An estate plan is an assortment of documents and instructions that details how you want your assets to be distributed after your death. If you are fortunate enough to have financial assets, it’s a good idea to put them somewhere where they can be better protected from creditors, unfaithful partners, or other potential threats. A trust may sound like a very complicated thing, but in reality, it’s not that difficult to understand. It’s simply a legal entity that holds assets for the benefit of another person. Trusts are commonly used as part of an estate plan because of their many advantages.
Protection From Creditors
Assets that you keep in your own name are vulnerable to judgments obtained by people to whom you owe money. Your creditors can take these assets any time they want and apply them to debts that you owe to them. Your creditors can also take your assets after you die, but only after the probate process is complete. Setting up a trust is one way to protect your assets from creditors. The trustee can decide when to distribute the assets to your beneficiaries. Creditors generally can’t force the trustee to give them assets from the trust, so it should be easier to preserve the assets for your beneficiaries.

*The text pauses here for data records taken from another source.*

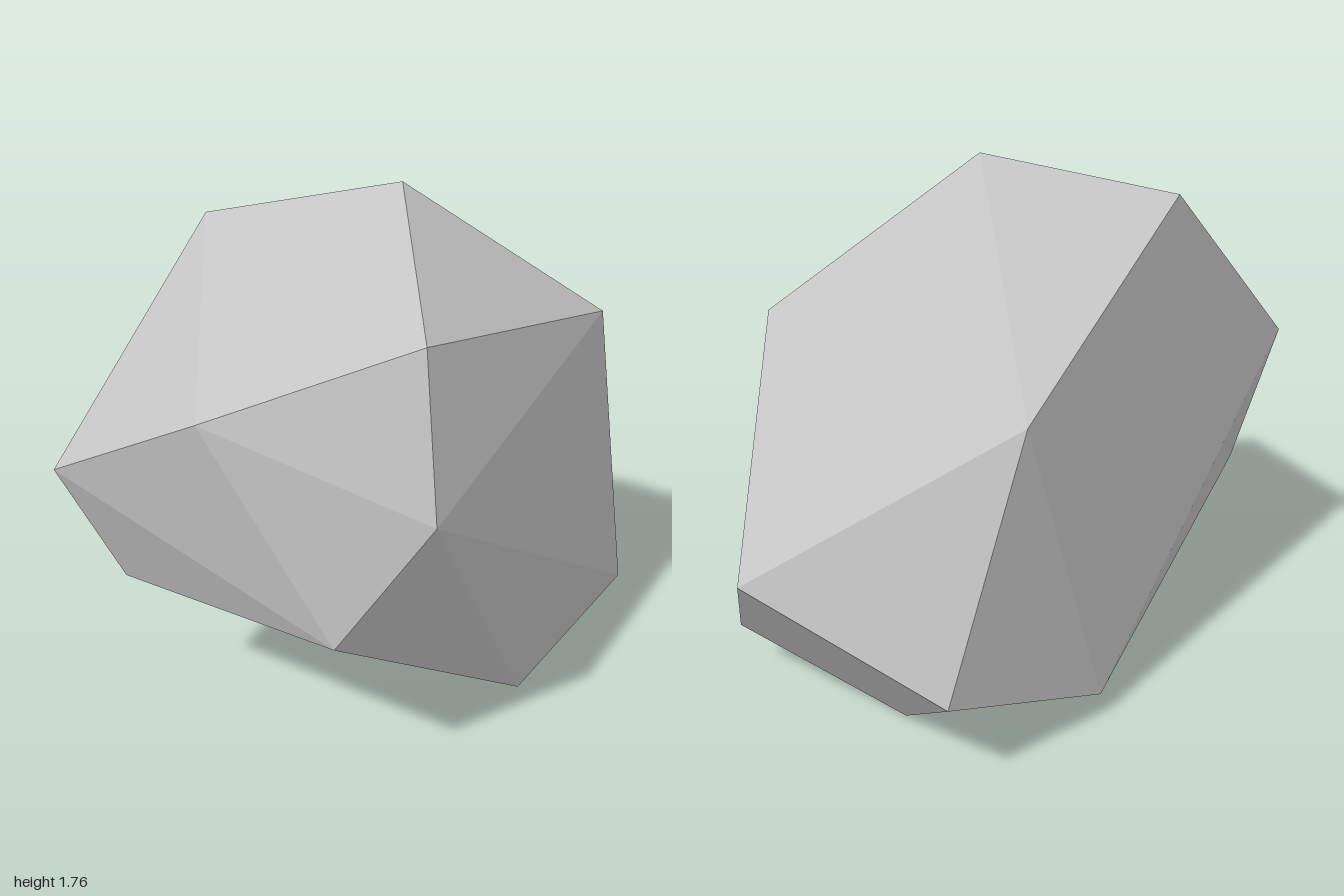
import * as THREE from 'three';
import { ConvexGeometry } from 'three/addons/geometries/ConvexGeometry.js';

export function createModel() {
  const group = new THREE.Group();
  group.name = 'rock';

  const stone = new THREE.MeshStandardMaterial({ color: 0xc5c5c5 });
  stone.name = 'light stone grey';

  // Corners of the boulder; its facets are the convex hull around them
  const corners = [
    // crown
    [0.02, 1.765, -0.025], [-0.33, 1.655, -0.52], [-0.49, 1.55, 0.47], [-0.96, 1.38, 0.07],
    // shoulders
    [0.52, 1.29, 0.41], [0.42, 1.15, -0.565], [-0.60, 1.09, 0.595], [-1.0, 1.04, -0.53],
    // waist
    [-0.80, 0.70, 0.39], [1.0, 0.655, 0.035], [-0.825, 0.585, -0.48], [0.715, 0.345, -0.53],
    // foot
    [0.68, 0.18, 0.475], [0.07, 0.09, -0.60], [0.50, 0.01, -0.135], [0.10, 0, 0.43],
  ].map((c) => new THREE.Vector3(...c));

  const boulder = new THREE.Mesh(new ConvexGeometry(corners), stone);
  boulder.name = 'boulder';
  group.add(boulder);
  return group;
}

The trustee can distribute parts of your trust assets to the beneficiaries at different times and for different reasons, such as if one of your children goes to college. This can help you better manage your tax liability and ensure that you get the most out of your estate. Even if you don’t have a large estate, you can still benefit from the tax advantages of a trust. Many trusts have an “in trust for” (ITF) designation. This is a clause that specifies that the trust assets are for the benefit of someone else. If your trust has an ITF designation and is irrevocable, it isn’t counted in your taxable estate. This means you can use trusts to reduce your estate taxes even if you don’t have a significant amount of assets. Trusts can also let you transfer money to your heirs tax-free.
Trusts let you assign someone to oversee the management of your assets after you die. This can help you ensure that your assets are being used for their intended purposes. In the event of a personal injury settlement, for example, a settlement protection trust can help your beneficiaries get by while also restricting how much they can spend at once. You can also prohibit your beneficiaries from selling off the assets and you can determine exactly where a portion of the money should go (such as a college fund).
In any situation, it’s important to plan ahead. Trust administration is worth considering if you want to ensure that your assets go to the people that you want them to go to after you die. As long as you think hard about how you want your assets to be handled, there’s a lot a trust can do for you and your loved ones.